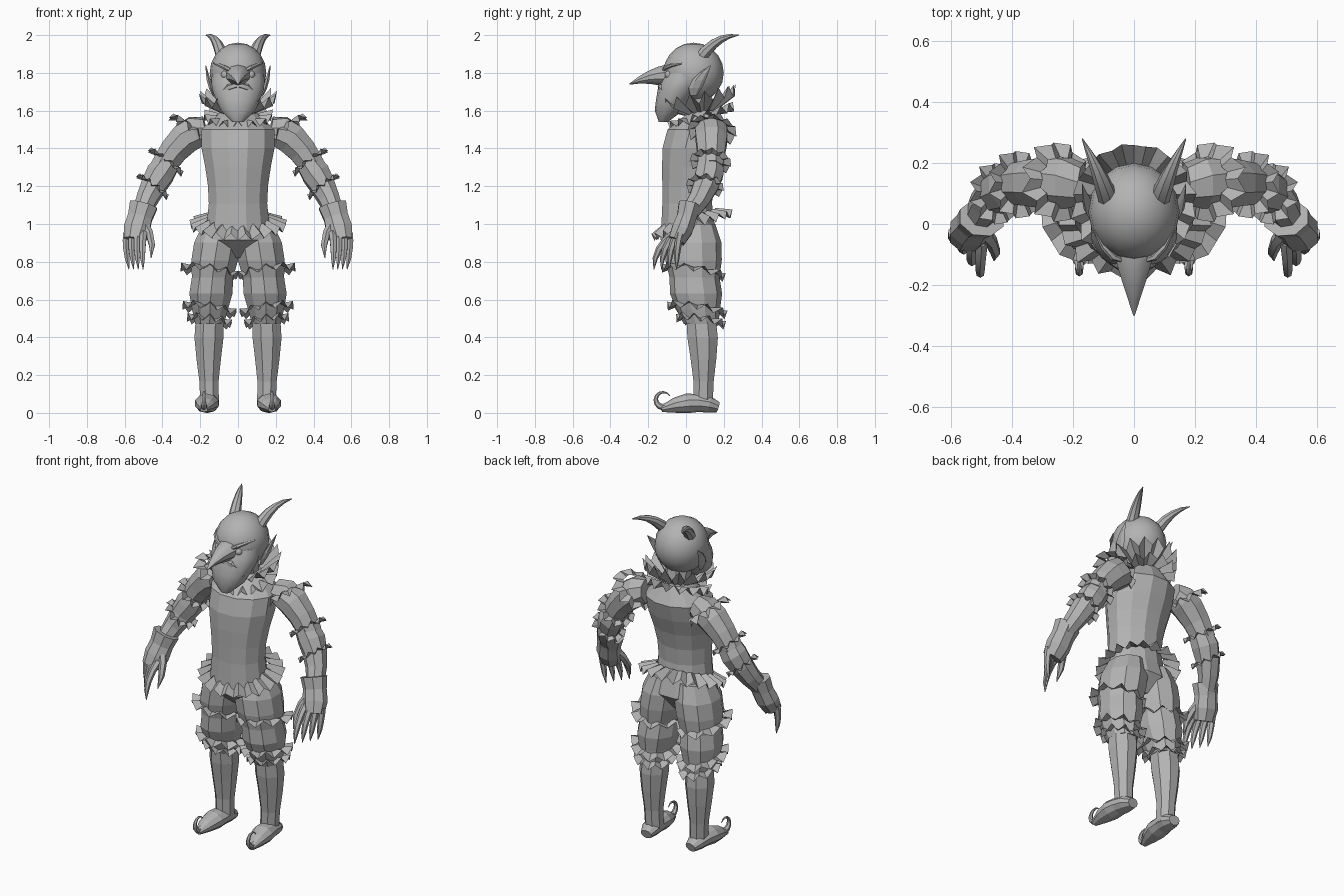
import bpy, bmesh, math
from mathutils import Vector

cube = bpy.data.objects.get("Cube")
if cube:
    bpy.data.objects.remove(cube)

tone = .45
grey = bpy.data.materials.new("plain grey")
grey.use_nodes = True
grey.diffuse_color = (tone, tone, tone, 1)
grey.node_tree.nodes["Principled BSDF"].inputs["Base Color"].default_value = grey.diffuse_color


def finish(name, bm, mirror, smooth=False):
    """Make the object; parts that start off the middle are mirrored."""
    bmesh.ops.recalc_face_normals(bm, faces=bm.faces)
    mesh = bpy.data.meshes.new(name)
    bm.to_mesh(mesh)
    bm.free()
    mesh.materials.append(grey)
    part = bpy.data.objects.new(name, mesh)
    bpy.context.collection.objects.link(part)
    if smooth:
        bpy.ops.object.select_all(action='DESELECT')
        part.select_set(True)
        bpy.context.view_layer.objects.active = part
        bpy.ops.object.shade_smooth_by_angle(angle=math.radians(35))
    if mirror:
        part.modifiers.new("mirror", 'MIRROR').use_mirror_merge = False


def cross_axes(direction):
    """Two axes across a direction, the first as near to x as possible."""
    along = Vector(direction).normalized()
    across = (Vector((1, 0, 0)) - along * along.x).normalized()
    return across, along.cross(across)


def ring(centre, axes, radius, depth, turn):
    across, over = axes
    return centre + radius * (across * math.cos(turn) + over * depth * math.sin(turn))


def skin(name, path, radii, sides=8, depth=1, level=False, smooth=False):
    """Skin elliptical rings along a path, either level or square to it."""
    bm = bmesh.new()
    last = len(path) - 1
    loops = []
    for i, (centre, radius) in enumerate(zip(path, radii)):
        step = path[min(i + 1, last)] - path[max(i - 1, 0)]
        axes = cross_axes((0, 0, 1) if level else step)
        loops.append([bm.verts.new(ring(centre, axes, radius, depth, math.tau * (k + .5) / sides))
                      for k in range(sides)])
    for low, high in zip(loops, loops[1:]):
        for k in range(sides):
            bm.faces.new((low[k - 1], low[k], high[k], high[k - 1]))
    bm.faces.new(loops[0])
    bm.faces.new(loops[-1])
    finish(name, bm, path[0].x > 0, smooth)


def limb(name, start, handle, end, radii, **style):
    """Skin evenly spaced rings along a curve bent towards a handle."""
    start, handle, end = Vector(start), Vector(handle), Vector(end)
    path = []
    for i in range(len(radii)):
        t = i / (len(radii) - 1)
        path.append(start.lerp(handle, t).lerp(handle.lerp(end, t), t))
    skin(name, path, radii, **style)


def ruffle(name, centre, axis, inner, outer, depth=1, drop=0, wave=.02, pleats=10):
    """Pleated frill around an axis."""
    bm = bmesh.new()
    axes = cross_axes(axis)
    up = Vector(axis).normalized()
    rims = []
    for radius, fall, height in ((inner, 0, wave / 5), (outer, drop, wave)):
        rim = []
        for k in range(2 * pleats):
            fold = 1 if k % 2 else -1
            grow = 1 + .03 * (fold + math.sin(2 * k + k / 3))
            point = ring(Vector(centre), axes, radius * grow, depth, math.pi * k / pleats)
            rim.append(bm.verts.new(point + up * (fold * height - fall)))
        rims.append(rim)
    for k in range(2 * pleats):
        bm.faces.new((rims[0][k - 1], rims[0][k], rims[1][k], rims[1][k - 1]))
    finish(name, bm, centre[0] > 0)


def ball(name, centre, size):
    bm = bmesh.new()
    bmesh.ops.create_uvsphere(bm, u_segments=16, v_segments=10, radius=1)
    bmesh.ops.scale(bm, verts=bm.verts, vec=size)
    bmesh.ops.translate(bm, verts=bm.verts, vec=centre)
    finish(name, bm, centre[0] > 0, smooth=True)


# Torso and neck
limb("torso", (0, .04, .82), (0, -.05, 1.2), (0, .1, 1.6),
     [.08, .19, .17, .16, .165, .18, .2, .2, .09], sides=12, depth=.85, level=True)
limb("neck", (0, .1, 1.5), (0, .09, 1.6), (0, .06, 1.7), [.08, .07, .08], level=True)

# Head with a long pointed chin
ball("skull", (0, .04, 1.8), (.15, .16, .16))
limb("jaw", (0, 0, 1.8), (0, -.04, 1.7), (0, -.12, 1.54),
     [.14, .145, .14, .12, .095, .03], sides=14, depth=.8, level=True, smooth=True)

# Beak nose, drooping mouth, eyes and brows
limb("nose", (0, -.04, 1.78), (0, -.17, 1.8), (0, -.3, 1.74),
     [.08, .07, .055, .038, .02, .003], sides=10, depth=.9, smooth=True)
limb("mouth", (.005, -.13, 1.73), (.08, -.14, 1.73), (.09, -.08, 1.67),
     [.02, .02, .015, .004], sides=6, smooth=True)
limb("brow", (.03, -.12, 1.81), (.09, -.12, 1.84), (.13, -.02, 1.85),
     [.008, .012, .01, .004], sides=6, smooth=True)
ball("eye", (.068, -.09, 1.79), [.022] * 3)

# Pointed ears and swept horns
limb("ear", (.13, .04, 1.68), (.16, .05, 1.76), (.17, .13, 1.84),
     [.006, .012, .012, .008, .001], sides=6, depth=3, level=True)
limb("horn", (.08, .07, 1.87), (.11, .16, 2), (.17, .28, 2),
     [.034, .032, .027, .02, .012, .002], smooth=True)

# Neck ruff and waist frill
back_tilt = (0, -.3, 1)
ruffle("neck_ruff", (0, .08, 1.59), (0, -.2, 1), .08, .2, drop=-.08, wave=.03, pleats=16)
ruffle("neck_ruff_under", (0, .08, 1.57), back_tilt, .08, .18, wave=.025, pleats=14)
ruffle("waist_frill", (0, .02, 1.04), back_tilt, .16, .25, depth=.87, drop=.05, wave=.02, pleats=20)

# Panelled sleeves with frills
limb("upper_sleeve", (.17, .13, 1.5), (.28, .14, 1.5), (.4, .13, 1.3), [.07, .09, .09, .08, .07])
limb("lower_sleeve", (.37, .13, 1.33), (.46, .13, 1.2), (.51, .02, 1.06), [.07, .08, .07, .06, .05])
down_arm = (.6, -.1, -.8)
ruffle("shoulder_frill", (.24, .14, 1.51), down_arm, .08, .13, drop=-.02)
ruffle("upper_arm_frill", (.38, .13, 1.33), down_arm, .06, .11, wave=.015)
ruffle("elbow_frill", (.45, .1, 1.2), down_arm, .06, .1, wave=.015)

# Gloves with a flared cuff and clawed fingers
limb("glove", (.5, .02, 1.1), (.53, 0, 1), (.55, -.05, .91), [.08, .07, .075, .06], depth=.8)
for i in range(4):
    base = .5 + .03 * i
    tip = .54 + .025 * (i - 1.5)
    reach = -.17 + .04 * i
    limb(f"finger_{i + 1}", (base, -.06 + .01 * i, .95), (base + .01, reach, .88), (tip, reach, .76),
         [.022, .02, .018, .014, .002], sides=6, smooth=True)
limb("thumb", (.5, -.02, 1), (.44, -.08, .93), (.46, -.12, .82),
     [.03, .022, .018, .002], sides=6, smooth=True)

# Puffed breeches, stockings and leg frills
limb("breeches", (.09, .04, 1), (.15, .03, .7), (.15, .08, .47),
     [.1, .13, .13, .115, .12, .1, .08], sides=10, depth=1.15, level=True)
limb("stocking", (.15, .08, .5), (.16, .1, .3), (.15, .09, .04),
     [.08, .083, .07, .055, .053], depth=1.05, level=True)
for name, centre, inner in (("thigh_frill", (.15, .04, .76), .11),
                            ("knee_frill", (.15, .06, .56), .1),
                            ("calf_frill", (.15, .08, .5), .075)):
    ruffle(name, centre, (-.15, .15, 1), inner, inner + .045, depth=1.1, drop=.015)

# Shoes with curled toes
limb("shoe", (.15, .17, .03), (.16, .05, .08), (.18, -.13, .02),
     [.035, .055, .06, .065, .05, .02], sides=10, depth=.8)
turns = [math.radians(-60 - 30 * k) for k in range(10)]
skin("toe_curl", [Vector((.18, -.12 + .04 * math.cos(t), .07 + .04 * math.sin(t))) for t in turns],
     [.02 - .002 * k for k in range(10)], sides=6, smooth=True)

************

- [The problem]: Every line above from the line with "bm.faces.new((rims[0][k - 1], rims[0][k], rims[1][k], rims[1][k" to the line with "sides=12, depth=.85, level=True)" is wanted, ends included; write them out exactly and add no other line.

- [Task result]:
        bm.faces.new((rims[0][k - 1], rims[0][k], rims[1][k], rims[1][k - 1]))
    finish(name, bm, centre[0] > 0)


def ball(name, centre, size):
    bm = bmesh.new()
    bmesh.ops.create_uvsphere(bm, u_segments=16, v_segments=10, radius=1)
    bmesh.ops.scale(bm, verts=bm.verts, vec=size)
    bmesh.ops.translate(bm, verts=bm.verts, vec=centre)
    finish(name, bm, centre[0] > 0, smooth=True)


# Torso and neck
limb("torso", (0, .04, .82), (0, -.05, 1.2), (0, .1, 1.6),
     [.08, .19, .17, .16, .165, .18, .2, .2, .09], sides=12, depth=.85, level=True)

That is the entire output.